Friday, April 24, 2009

A Passion for Painting Award

I am very pleased to announce that artist and fellow blogger  Marina Vicari Lerario living in San Paulo, Brazil, has kindly chosen me, along with six other talented artists, for the award "A Passion for Painting".  I am always watching to see what she will paint next (check out her recent water color Vórtice 3).   She is very modest when speaking of her art, but I like her work very much, and admire her very obvious passion.  I believe she is a student of the fantastic floral painter/blogger Fabio Cembranelli.  In the tradition of this award, I am to list seven things I love, and to continue the flow by naming seven artists whose work I admire.  In both cases, I find it difficult to limit the list to only seven, and certainly the order is random.

I love:

1. Family and friends.

2. The Higher Forces.

3. Rural living.

4. The arts, music, particularly the words and melodies of Leonard Cohen and those who sing them.

5. My cat Sophie.

6. My studio, and the time spent there.

7. Anyone who is willing to focus on the bright side. 

Seven artists who now are the deserving recipients of "A Passion for Painting" from me:  

(Please forgive what looks like nepotism, I love the work of the other three artists in my family, unfortunately only two have blogs).

Pierre Raby

Marni Mutrux

Jelaine Faunce

Jeff Hayes

Sally Tharp

Frank Licsko

Adam Licsko

Friday, April 17, 2009

The Ugly Stage

"Bitter Sweet" 
© J Licsko 06
  oil on canvas  12"x16"

Yesterday, I delivered a painting to my gallery for a group show.
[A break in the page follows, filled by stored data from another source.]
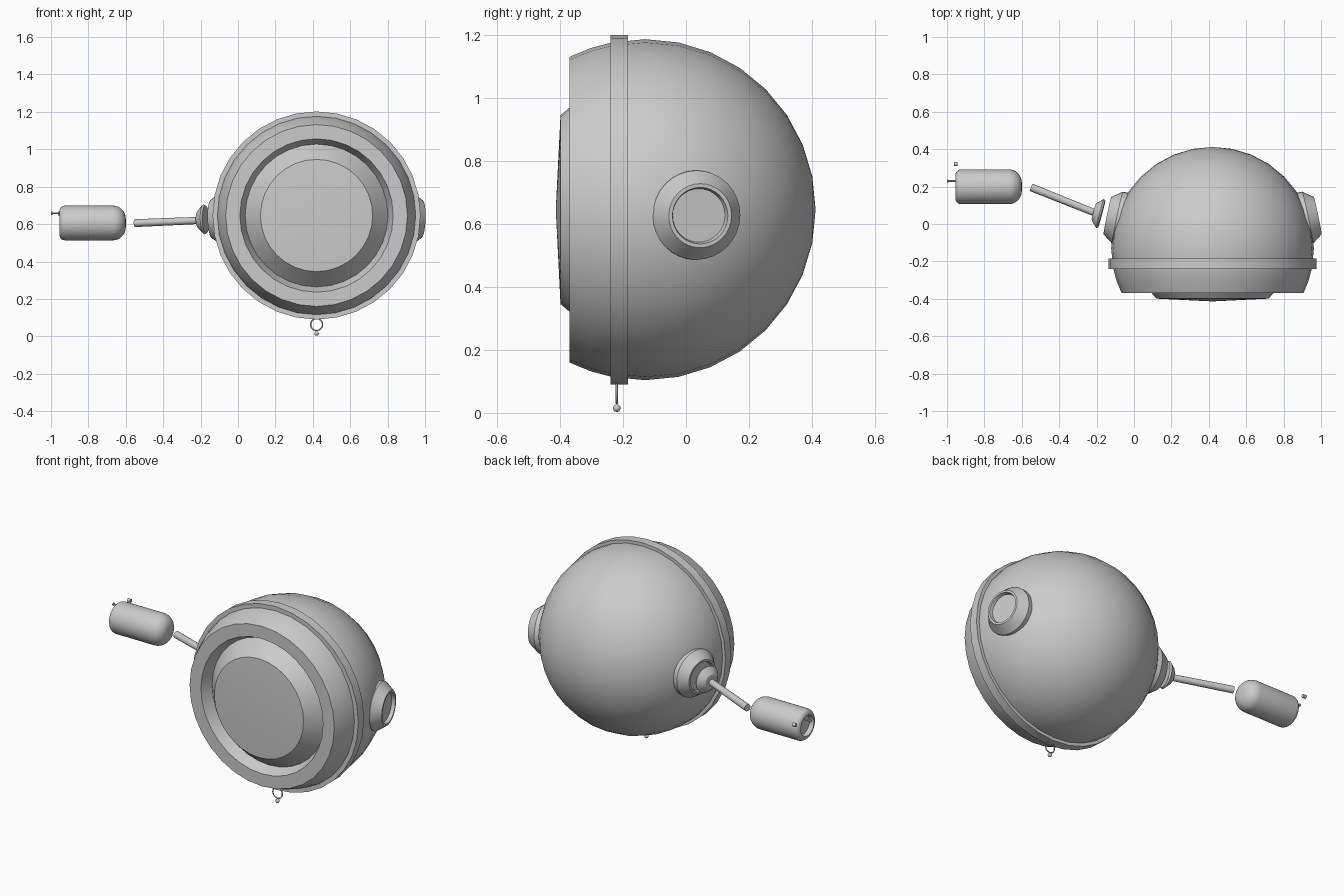
import bpy, bmesh, math
from mathutils import Vector

if "Cube" in bpy.data.objects:
    bpy.data.objects.remove(bpy.data.objects["Cube"])

CX, CY, CZ, R = 0.42, -0.13, 0.646, 0.542   # main sphere centre and radius


def lathe(name, profile, origin, axis, segs=32, angle=25):
    """Revolve (radius, distance) points around an axis."""
    bm = bmesh.new()
    rot = Vector(axis).to_track_quat('Z', 'Y').to_matrix()
    rings = []
    for r, t in profile:
        n = 1 if r == 0 else segs
        rings.append([bm.verts.new(Vector(origin) + rot @ Vector((
            r * math.cos(2 * math.pi * i / segs),
            r * math.sin(2 * math.pi * i / segs), t))) for i in range(n)])
    for a, b in zip(rings, rings[1:]):
        for i in range(segs):
            j = (i + 1) % segs
            vs = [a[i % len(a)], a[j % len(a)], b[j % len(b)], b[i % len(b)]]
            bm.faces.new(list(dict.fromkeys(vs)))
    bmesh.ops.recalc_face_normals(bm, faces=bm.faces)
    me = bpy.data.meshes.new(name)
    bm.to_mesh(me)
    bm.free()
    ob = bpy.data.objects.new(name, me)
    bpy.context.collection.objects.link(ob)
    return finish(ob, name, angle)


def finish(ob, name, angle=30):
    ob.name = name
    bpy.ops.object.select_all(action='DESELECT')
    ob.select_set(True)
    bpy.context.view_layer.objects.active = ob
    bpy.ops.object.shade_smooth_by_angle(angle=math.radians(angle))
    return ob


def arc(r0, t0, radius, a0, a1, n):
    return [(r0 + radius * math.cos(math.radians(a0 + (a1 - a0) * i / n)),
             t0 + radius * math.sin(math.radians(a0 + (a1 - a0) * i / n)))
            for i in range(n + 1)]


# Body: sphere cut off at the front, with a rim and a recess for the lens
front = (-0.37 - CY) / R
cut = math.degrees(math.asin(front))
body = [(0, -0.17), (0.38, -0.17), (0.41, -0.24)]
body += arc(0, 0, R, cut, -11.25, 2)[:2]
body += arc(0, 0, R, -11.25, 78.75, 8) + [(0, R)]
lathe("body_shell", body, (CX, CY, CZ), (0, 1, 0))

# Raised band around the shell
lathe("body_band", [(0.52, -0.24), (0.556, -0.24), (0.556, -0.185), (0.52, -0.185),
                    (0.52, -0.24)], (CX, 0, CZ), (0, 1, 0))

# Lens with sloping flank and slightly domed face
lathe("front_lens", [(0, -0.414), (0.30, -0.399), (0.385, -0.30), (0, -0.30)],
      (CX, 0, CZ), (0, 1, 0), angle=20)

# Side sockets, mirrored about the body
for side, label in ((1, "right"), (-1, "left")):
    lathe(label + "_socket",
          [(0.142, -0.10), (0.142, -0.055), (0.102, 0), (0.09, 0), (0.085, -0.02), (0, -0.02)],
          (CX + side * 0.562, 0.045, 0.627), (side * 0.978, 0.205, -0.03))

# Arm joint cone and rod
lathe("arm_joint", [(0, -0.005), (0.075, -0.005), (0.08, 0.005), (0.05, 0.035),
                    (0.042, 0.04), (0, 0.04)],
      (-0.177, 0.055, 0.625), (-0.967, 0.255, -0.03), 24)
start, end = Vector((-0.20, 0.056, 0.620)), Vector((-0.55, 0.196, 0.605))
rod = (end - start).length
lathe("arm_rod", [(0, 0), (0.019, 0), (0.021, rod), (0, rod)], start, end - start, 16)

# Floating canister: rounded nose, recessed rear cap
tank = [(0, 0.025), (0.055, 0.025), (0.062, 0)] + arc(0.063, 0.03, 0.03, -90, 0, 5)
tank += arc(0.023, 0.285, 0.07, 0, 90, 8) + [(0, 0.355)]
lathe("canister", tank, (-0.955, 0.199, 0.606), (1, 0, 0))

# Small pin and knob beside the canister rear
lathe("canister_pin", [(0, 0), (0.009, 0), (0.009, 0.007), (0.005, 0.009), (0.005, 0.05), (0, 0.05)],
      (-1.0, 0.23, 0.658), (1, 0, 0), 10)
lathe("canister_knob", [(0, -0.01), (0.011, -0.01), (0.011, 0.01), (0, 0.01)],
      (-0.953, 0.321, 0.657), (1, 0, 0), 12)

# Hanging ring with a bead
bpy.ops.mesh.primitive_torus_add(major_radius=0.032, minor_radius=0.0035,
                                 major_segments=24, minor_segments=8,
                                 location=(CX, -0.22, 0.063), rotation=(math.pi / 2, 0, 0))
finish(bpy.context.object, "hanging_ring", 60)
bpy.ops.mesh.primitive_uv_sphere_add(segments=16, ring_count=8, radius=0.012,
                                     location=(CX, -0.22, 0.015))
finish(bpy.context.object, "ring_bead", 60)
It was a wine related event, and I painted two wine glasses and a bottle.  Reflections on glass require some patience, and as the deadline approached, it reached an unattractive state where I began to feel no one would want it.  I rushed to finish, fearing it might not improve.   As I handed the painting over to my dealer, I heard myself say " I could have used another two weeks".  

Recently, I was reading artist Bill Jones's words about one of his paintings recently after he made a comment on one of my posts.  He shares the blog On Painting with Lisa Towers, and I often look to their art and humorous writings to brighten my day.  Bill writes in his April 6th post about the "ugly stage" of his paintings.  You will enjoy reading it.  Until that post, I thought "the ugly stage" was just a Licsko family term.
I first heard the expression many long years ago when my husband, artist Frank Licsko, was was my teacher.  His words were comforting and encouraging when he said "Don't worry, every painting goes through an ugly stage."  I now know it happens usually around the three quarter stage of a every painting.  Most of the enthusiasm for the subject has been released onto the canvas, and one is left with about one quarter of the enthusiasm.  That's not much fuel for finishing. This is where it is tempting to say "that's enough, it's done".   For me, a detail oriented personality, this is where faith comes in.  Faith in myself, and faith in my muse.  With experience, I have come to know that the best parts of my paintings come in the finish.  

The painting above called "Bitter Sweet" is one of those paintings that I obsessed over, and feared I had taken on too much.  All the reflections had me seeing double.  Trusting that if I just stuck with it, I would overcome the "ugly stage" is all that kept me from abandoning it.  The reward for perseverance came when my diabetic collector bought the painting.  The title "Bitter Sweet" meant one thing to him, initially for me as a chocophile, something else, but later it came to symbolize hard work with a sweet reward.

Wednesday, April 1, 2009

The Artist -Museum Fairness Act

"Girl's Night Out"© J Licsko 03
9"x12" oil on canvas

Artists are always being asked to donate works for legitimate charities and non-profits.  In return, we get gratitude, a little publicity, the satisfaction of knowing we helped our community is some way. 
All working artists, and especially fundraisers for museums, non-profits, and charitable organizations need to investigate  Bill H.R. 1126.

  In brief, this bill addresses the fact that creators unlike others, cannot deduct anything more than the cost of their materials when they donate works to museums, etc.  This bill if passed, it would allow creators to deduct the full market value of their works.   

Artists - Wouldn't you feel like donating more often? 
Fundraisers - Wouldn't that make it easier to get donations of art? 
Isn't that worth your time to ask your Congress member to support this bill?
Go to The Buck and Mike Blog for an easy to understand explanation of how it affects you, and what to do.  And pass the word to all your artist and fundraising friends.